- Stephanie Fradette
Ugh, the weather….
2019 has been a turnaround year for us, moisture-wise. It’s a welcome change after the past four years. Those years were starting to take a toll.
2015 was a winter without snow, a spring without runoff and a summer without water. We had grass but no surface water. It was the first time we sent cows out for the summer season.
2016 was dry. We sent cows out again. We started buying feed, just to carry us through that year. Little did we know what was coming.
2017 was record setting dry.
Hot temperatures and almost no rain (about an inch all growing season) left the ground brown and parched all season long.
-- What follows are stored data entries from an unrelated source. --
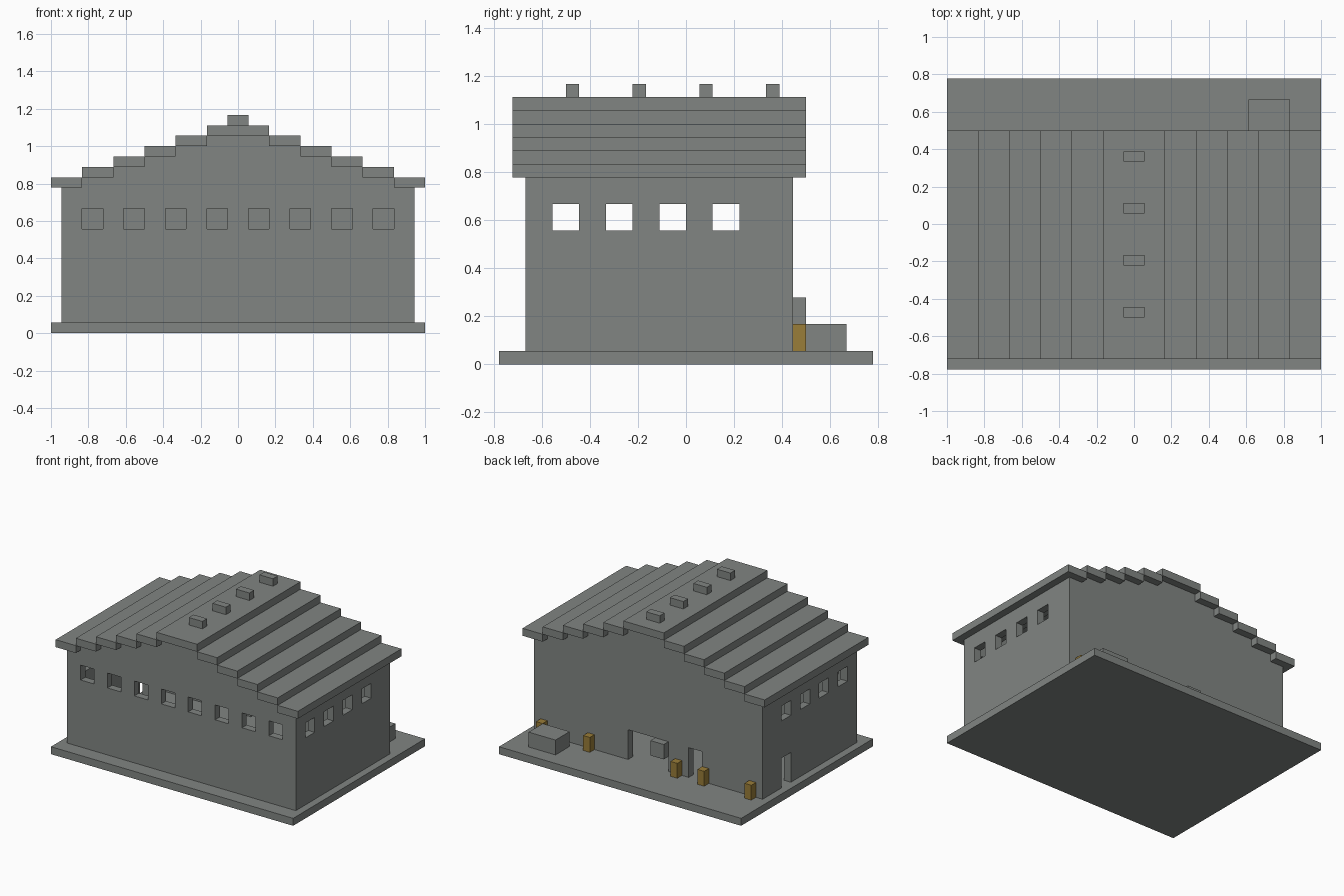
import bpy
import bmesh
from mathutils import Matrix, Vector

U = 1 / 18  # building module

cube = bpy.data.objects.get("Cube")
if cube:
    bpy.data.objects.remove(cube, do_unlink=True)


def make_material(name, rgb):
    mat = bpy.data.materials.new(name)
    mat.use_nodes = True
    color = (*rgb, 1)
    mat.diffuse_color = color
    mat.node_tree.nodes["Principled BSDF"].inputs["Base Color"].default_value = color
    return mat


concrete = make_material("concrete_gray", (0.22, 0.235, 0.225))
ochre = make_material("ochre", (0.32, 0.205, 0.04))


def finish(bm, name, mat):
    bmesh.ops.recalc_face_normals(bm, faces=bm.faces)
    bmesh.ops.scale(bm, vec=(U, U, U), verts=bm.verts)
    mesh = bpy.data.meshes.new(name)
    bm.to_mesh(mesh)
    bm.free()
    mesh.materials.append(mat)
    obj = bpy.data.objects.new(name, mesh)
    bpy.context.collection.objects.link(obj)
    return obj


def boxes(name, ranges, mat=concrete):
    """One object of boxes, each given as (x, y, z) ranges in modules."""
    bm = bmesh.new()
    for spans in ranges:
        lo = Vector([s[0] for s in spans])
        hi = Vector([s[1] for s in spans])
        place = Matrix.Translation((lo + hi) / 2) @ Matrix.Diagonal((*(hi - lo), 1))
        bmesh.ops.create_cube(bm, size=1, matrix=place)
    return finish(bm, name, mat)


def cut(obj, openings):
    """Cut box openings through a wall and discard the cutter."""
    cutter = boxes("opening_cutter", openings)
    cutter.hide_render = True
    mod = obj.modifiers.new("openings", "BOOLEAN")
    mod.operation = "DIFFERENCE"
    mod.solver = "EXACT"
    mod.object = cutter
    graph = bpy.context.evaluated_depsgraph_get()
    mesh = bpy.data.meshes.new_from_object(obj.evaluated_get(graph))
    obj.modifiers.clear()
    obj.data = mesh
    bpy.data.objects.remove(cutter, do_unlink=True)


def gable_wall(name, y):
    """Stepped gable that follows the underside of the roof."""
    half = [(17, 1), (17, 14)]
    for i in range(5):
        w = 15 - 3 * i
        half += [(w, 14 + i), (w, 15 + i)]
    outline = half + [(-x, z) for x, z in reversed(half)]
    bm = bmesh.new()
    face = bm.faces.new([bm.verts.new((x, y, z)) for x, z in outline])
    new = bmesh.ops.extrude_face_region(bm, geom=[face])["geom"]
    moved = [g for g in new if isinstance(g, bmesh.types.BMVert)]
    bmesh.ops.translate(bm, vec=(0, 1, 0), verts=moved)
    return finish(bm, name, concrete)


# Ground slab
boxes("base_slab", [((-18, 18), (-14, 14), (0, 1))])

# Front wall with a row of eight windows
front = gable_wall("front_wall", -12)
cut(front, [((x, x + 2), (-13, -10), (10, 12)) for x in range(-15, 15, 4)])

# Back wall with a wide entrance and a small door
back = gable_wall("back_wall", 7)
cut(back, [((-3, 3), (6, 9), (0, 5)), ((-8, -6), (6, 9), (0, 5))])

# Side walls with four windows each, and a door on one side
for name, side in (("left_wall", 1), ("right_wall", -1)):
    x0, x1 = sorted((16 * side, 17 * side))
    wall = boxes(name, [((x0, x1), (-11, 7), (1, 14))])
    openings = [((x0 - 1, x1 + 1), (y, y + 2), (10, 12)) for y in range(-10, 4, 4)]
    if side < 0:
        openings.append(((x0 - 1, x1 + 1), (2, 4), (0, 5)))
    cut(wall, openings)

# Stepped roof
steps = [((-3, 3), (-13, 9), (19, 20))]
for i in range(5):
    outer = 18 - 3 * i
    z = (14 + i, 15 + i)
    steps += [((outer - 3, outer), (-13, 9), z), ((-outer, 3 - outer), (-13, 9), z)]
boxes("stepped_roof", steps)

# Ridge vents
boxes("ridge_vents", [((-1, 1), (y, y + 1), (20, 21)) for y in range(-9, 7, 5)])

# Yard pieces behind the building
boxes("yard_block", [((11, 15), (9, 12), (1, 3))])
boxes("entrance_panel", [((-3, -1), (8, 9), (3, 5))])
boxes("ochre_posts", [((x, x + 1), (8, 9), (1, 3)) for x in (15, 8, -5, -9, -16)], ochre)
We sent cows out. We bought a TMR. Our cows learned to eat straw and barley that winter. We bought feed; we paid more for straw than we’d ever paid for hay. We trucked it in from 200 miles away.
2018 was better than 2017 but still dry.
We had a big moisture deficit that needed more than showers. We sent cows out. We hauled water. We bought feed. We harvested a very expensive silage pile. The cows were happy with this addition of wet feed to their straw/barley diet. But we wondered whether it was worth it.
That winter, we decided to make some changes. We weren’t sending cows out again. The financial and time costs were not worth it. We had to figure out something different.
Spring 2019 started strong with a decent run off and a late April snowstorm.
It felt hopeful but then, nothing. The rains never came. It was becoming a familiar song.
We got through our May calving season. It was late June. The hay was starting to go backwards already. We were going to sort for breeding fields. Serious decision time. How many pairs are we going to sell? How low are prices going to get? The drought was wider spread this year and others were already de-stocking. It was grim, but why keep fighting it?
And then… it rained! Actual rain! Over 3 inches at a time! 3 inches!?!
It was an unbelievable relief. And then it kept coming. Hay crops that everyone thought were too far gone turned around. Dry pastures greened up. Waterholes filled up. Our silage crop tripled the prior year’s. And, most importantly, the weight lifted. The weight of extra work, of extra costs and of failed decisions. And we have hope for the 2020 season.
Some of you might be reading this from drought-ravaged landscapes.
I understand if it makes you frustrated rather than hopeful. The weight of worry, work, and regret is heavy. I didn’t realize just how heavy until it lifted.